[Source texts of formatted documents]
*** Block opens ***

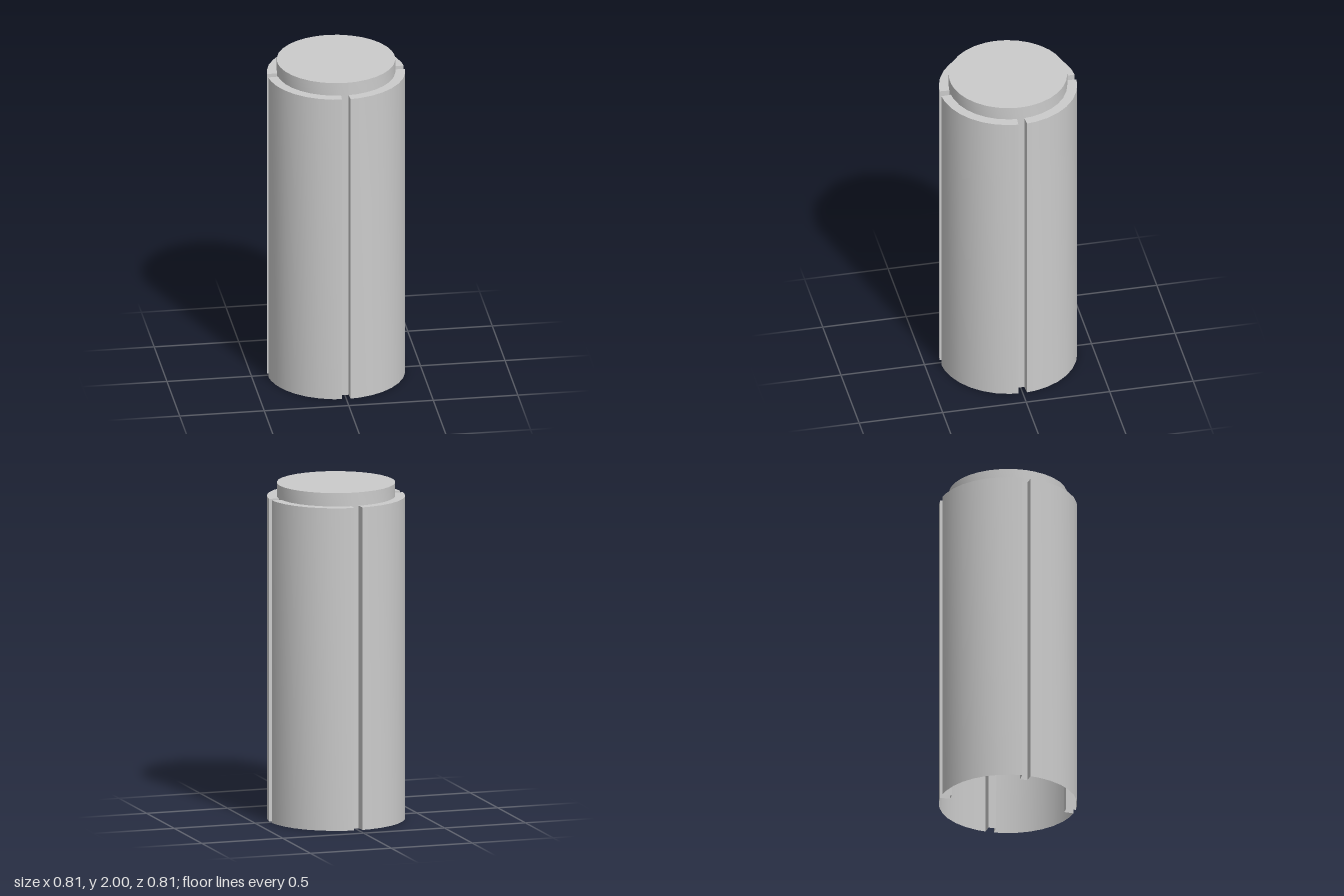
import * as THREE from 'three';

const OUTER = 0.405, INNER = 0.347;   // shell and cap radii
const LEDGE = 1.92, TOP = 2;          // heights
const SLOT = THREE.MathUtils.degToRad(3.6); // half angle of a slot
const STEP = Math.PI / 16;

const material = new THREE.MeshStandardMaterial({ color: 0xcccccc, side: THREE.DoubleSide });

const at = (r, t, y) => [r * Math.sin(t), y, r * Math.cos(t)];

// Surface between two rows of points, smooth along the rows
function strip(name, a, b) {
  const index = [], n = a.length;
  for (let i = 0; i < n - 1; i++) index.push(i, i + 1, n + i, i + 1, n + i + 1, n + i);
  const geometry = new THREE.BufferGeometry();
  geometry.setAttribute('position', new THREE.Float32BufferAttribute([...a, ...b].flat(), 3));
  geometry.setIndex(index);
  geometry.computeVertexNormals();
  const mesh = new THREE.Mesh(geometry, material);
  mesh.name = name;
  return mesh;
}

export function createModel() {
  const model = new THREE.Group();
  model.name = 'slottedCylinder';

  // Angles of one quarter panel, between two slots
  const angles = [SLOT];
  for (let i = 1; i < 8; i++) angles.push(i * STEP);
  angles.push(Math.PI / 2 - SLOT);
  const row = (r, y) => angles.map((t) => at(r, t, y));

  for (let q = 0; q < 4; q++) {
    const quarter = new THREE.Group();
    quarter.name = 'quarter' + (q + 1);
    quarter.rotation.y = q * Math.PI / 2;

    // Outer shell panel, open below, and the ledge on top of it
    quarter.add(strip('shellPanel', row(OUTER, 0), row(OUTER, LEDGE)));
    quarter.add(strip('ledge', row(OUTER, LEDGE), row(INNER, LEDGE)));

    // Slot: side, floor, side
    const path = [[OUTER, -SLOT], [INNER, -SLOT], [INNER, SLOT], [OUTER, SLOT]];
    ['slotSideA', 'slotFloor', 'slotSideB'].forEach((name, i) => {
      const ends = [path[i], path[i + 1]];
      quarter.add(strip(name, ends.map(([r, t]) => at(r, t, 0)), ends.map(([r, t]) => at(r, t, LEDGE))));
    });
    model.add(quarter);
  }

  // Raised cap: wall and flat lid, sharing the corners of the panels
  const ring = [];
  for (let q = 0; q < 4; q++) ring.push(...angles.map((t) => t + q * Math.PI / 2));
  ring.push(ring[0] + Math.PI * 2);
  const rim = (y) => ring.map((t) => at(INNER, t, y));
  model.add(strip('capWall', rim(LEDGE), rim(TOP)));

  const outline = ring.slice(0, -1).map((t) => new THREE.Vector2(INNER * Math.sin(t), -INNER * Math.cos(t)));
  const lid = new THREE.Mesh(new THREE.ShapeGeometry(new THREE.Shape(outline)), material);
  lid.name = 'capLid';
  lid.rotation.x = -Math.PI / 2;
  lid.position.y = TOP;
  model.add(lid);

  return model;
}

*** Block closes ***

> [To do]: Copy the stretch of the records above that runs from the line with "const OUTER = 0.405, INNER" through the line with "function strip(name, a, b)". Both end lines belong in the copy, and nothing else does.

> [Exercise answer]:
const OUTER = 0.405, INNER = 0.347;   // shell and cap radii
const LEDGE = 1.92, TOP = 2;          // heights
const SLOT = THREE.MathUtils.degToRad(3.6); // half angle of a slot
const STEP = Math.PI / 16;

const material = new THREE.MeshStandardMaterial({ color: 0xcccccc, side: THREE.DoubleSide });

const at = (r, t, y) => [r * Math.sin(t), y, r * Math.cos(t)];

// Surface between two rows of points, smooth along the rows
function strip(name, a, b) {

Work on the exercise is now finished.